But the CBS trailer had not been entirely empty when the delegates met. In a back room, two network pages (sons, as it happened, of correspondents Roger Mudd and Bill Moyers) had been having lunch. Once the delegates had left, they happily met Mike Wallace, on camera, in front of the trailer and reported that, in effect, the contest was over.
Finally, we come to the "co-presidency" of Gerald Ford. Once again the highlights were on CBS. There was no contest for president at the Republican convention of 1980, and (aside form a spurious one at that year's Democratic convention) there has not been another contest to this day. But there was genuine uncertainty about the vice president (something you no longer see much of) right up until the third day of the convention. The obvious choice, for a lot of reasons we all know) was George H. W. Bush, but there was one little problem. The Reagans didn't like him much. On the opening day of the convention, the Reagan campaign put out a list of six names, including Bush, that were under consideration. None of them was the man who was scheduled to appear in the CBS anchor booth on the night of Reagan's nomination.

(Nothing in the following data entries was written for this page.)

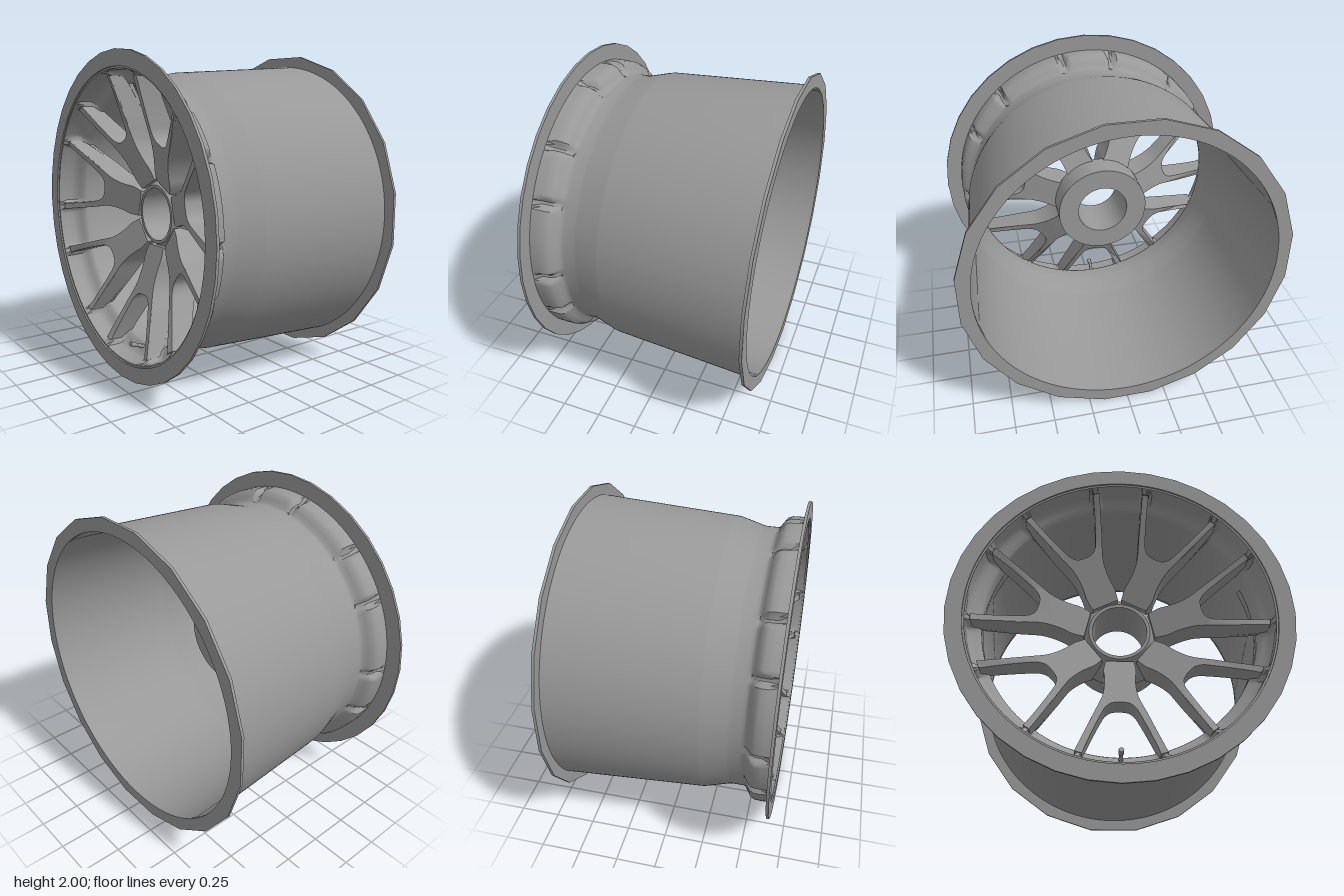
import * as THREE from 'three';
import { toCreasedNormals } from 'three/addons/utils/BufferGeometryUtils.js';

const SPOKES = 7;
const STEP = (Math.PI * 2) / SPOKES;
const TIP = 0.267; // angle of a leg tip from its spoke's centre line
const material = new THREE.MeshStandardMaterial({ color: 0x999999, side: THREE.DoubleSide });
const { lerp, smoothstep, mapLinear } = THREE.MathUtils;

function part(name, geometry, crease = 0.6) {
  const mesh = new THREE.Mesh(toCreasedNormals(geometry, crease), material);
  mesh.name = name;
  return mesh;
}

// Lathe around the x axis from [x, radius] pairs
function latheX(profile, segments) {
  const g = new THREE.LatheGeometry(profile.map(([x, r]) => new THREE.Vector2(r, x)), segments);
  return g.rotateZ(-Math.PI / 2);
}

// Thin barrel wall; the bead near the face is notched at every leg tip
function barrel() {
  const outer = [[-0.655, 0.9], [-0.6, 0.902], [-0.56, 0.9], [-0.535, 0.888], [-0.515, 0.86],
    [-0.498, 0.834], [-0.485, 0.827], [-0.47, 0.826], [-0.41, 0.826], [-0.39, 0.829],
    [-0.25, 0.868], [-0.23, 0.872], [0.655, 0.925]];
  const inner = outer.map(([x, r]) => [x, r - 0.012]).reverse();
  const g = latheX([...outer, ...inner, outer[0]], 336);
  const p = g.attributes.position;
  for (let i = 0; i < p.count; i++) {
    const x = p.getX(i), y = p.getY(i), z = p.getZ(i);
    const a = Math.atan2(y, z) + Math.PI / 2;
    const off = Math.abs(a - Math.round(a / STEP) * STEP);
    const groove = 1 - smoothstep(Math.abs(off - TIP), 0.008, 0.045);
    const zone = smoothstep(x, -0.65, -0.61) * (1 - smoothstep(x, -0.53, -0.48));
    const k = 1 - 0.04 * groove * zone;
    p.setXYZ(i, x, y * k, z * k);
  }
  return part('barrel', g);
}

// Flat ring with a faceted outer edge
function flange(name, x, sides, hole, turn) {
  const shape = new THREE.Shape();
  for (let i = 0; i < sides; i++) {
    const a = turn + (i / sides) * Math.PI * 2;
    shape[i ? 'lineTo' : 'moveTo'](Math.cos(a), Math.sin(a));
  }
  shape.closePath();
  shape.holes.push(new THREE.Path().absarc(0, 0, hole, 0, Math.PI * 2, true));
  const g = new THREE.ExtrudeGeometry(shape, { depth: 0.017, bevelEnabled: false, curveSegments: 48 });
  const mesh = part(name, g.rotateY(Math.PI / 2), 0.4);
  mesh.position.x = x;
  return mesh;
}

// Y-shaped spoke: a neck that forks into two slim legs
function spokeGeometry() {
  const curve = (pts, n) => new THREE.CatmullRomCurve3(pts.map(([t, r]) => new THREE.Vector3(t, r, 0)))
    .getPoints(n).map(v => new THREE.Vector2(v.x, v.y));
  const side = curve([[0.085, 0.2], [0.095, 0.27], [0.09, 0.32], [0.09, 0.38], [0.1, 0.45],
    [0.118, 0.5], [0.148, 0.57], [0.195, 0.69], [0.238, 0.8], [0.262, 0.868]], 24);
  const fork = curve([[0.218, 0.868], [0.197, 0.8], [0.155, 0.69], [0.108, 0.58], [0.085, 0.535],
    [0.05, 0.505], [0, 0.498]], 18);
  const half = [...side, ...fork];
  const mirrored = half.slice(0, -1).reverse().map(v => new THREE.Vector2(-v.x, v.y));
  const g = new THREE.ExtrudeGeometry(new THREE.Shape([...half, ...mirrored]),
    { depth: 1, steps: 6, bevelEnabled: false });
  // Dish the spoke towards the hub and trim the tips to the inside of the bead
  const p = g.attributes.position;
  for (let i = 0; i < p.count; i++) {
    const t = p.getX(i), r = p.getY(i);
    const front = mapLinear(r, 0.2, 0.9, -0.4, -0.645);
    const back = mapLinear(r, 0.2, 0.9, -0.19, -0.53);
    const x = lerp(front, back, p.getZ(i));
    const limit = lerp(0.86, 0.822, smoothstep(x, -0.545, -0.495));
    const k = Math.min(1, limit / Math.hypot(t, r));
    p.setXYZ(i, x, -r * k, t * k);
  }
  return g;
}

export function createModel() {
  const wheel = new THREE.Group();
  wheel.name = 'wheel';
  wheel.position.y = 1;

  wheel.add(barrel());
  wheel.add(flange('outerFlange', -0.665, 36, 0.9, 0));
  wheel.add(flange('innerFlange', 0.648, 20, 0.911, Math.PI / 20));

  // Hub with a through bore and a wide mounting pad at the back
  wheel.add(part('hub', latheX([[-0.4, 0.165], [-0.4, 0.185], [-0.37, 0.205], [-0.3, 0.26],
    [-0.25, 0.295], [-0.08, 0.295], [-0.08, 0.165], [-0.4, 0.165]], 48), 0.5));

  const geometry = spokeGeometry();
  for (let i = 0; i < SPOKES; i++) {
    const spoke = part('spoke', geometry);
    spoke.rotation.x = i * STEP;
    wheel.add(spoke);
  }

  // Air valve at the bottom of the barrel
  const valve = new THREE.Group();
  valve.name = 'valve';
  const stem = part('valveStem', new THREE.CylinderGeometry(0.01, 0.014, 0.09, 12));
  const cap = part('valveCap', new THREE.CylinderGeometry(0.015, 0.015, 0.035, 12));
  cap.position.y = 0.055;
  valve.add(stem, cap);
  valve.position.set(-0.53, -0.83, 0);
  valve.rotation.z = 1.2;
  wheel.add(valve);

  const model = new THREE.Group();
  model.name = 'wheelRim';
  model.add(wheel);
  return model;
}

By then there had been rumors on the floor about a "dream ticket" of Ronald Reagan and Jerry Ford — which, until that afternoon, most of us had found hard to take seriously. Why in the world would a man who'd been No. 1 want to be No. 2? Walter soon found out.
In perhaps his finest interview, Cronkite speedily pried Ford's availability for the number two post out of him. It started with the former president shrugging off the rumors. As Cronkite probed, however, Ford displayed detailed expertise on the constitutional issues involved in such a ticket (he and Reagan were both domiciled in California). Mrs. Ford was then drawn into a discussion of how she would decorate the country's new vice presidential mansion (there was none when Ford had formerly held the post). She had obviously given it some thought already.
Worse still for the architects of a Reagan-Ford ticket was a phrase in a memo I'd sent Walter summarizing the deal being negotiated between the Reagan campaign's Ed Meese and Bill Casey and, representing Ford, Alan Greenspan and Henry Kissinger. "What seems to be under consideration," I wrote, "was a sort of co-presidency."
Under it, Ford (with a little help, presumably, from Kissinger) would have special responsibility for defense and foreign policy. When Cronkite ran that "sort of co-presidency" past the former president, Ford readily took the bait and went on to draw the parameters of such a role. An appalled Reagan called Ford, pressed him for an immediate acceptance without conditions and, apparently to his relief, was turned down.
More recently, the highlight moments with presidents have been fewer. But hey, the millennium is young.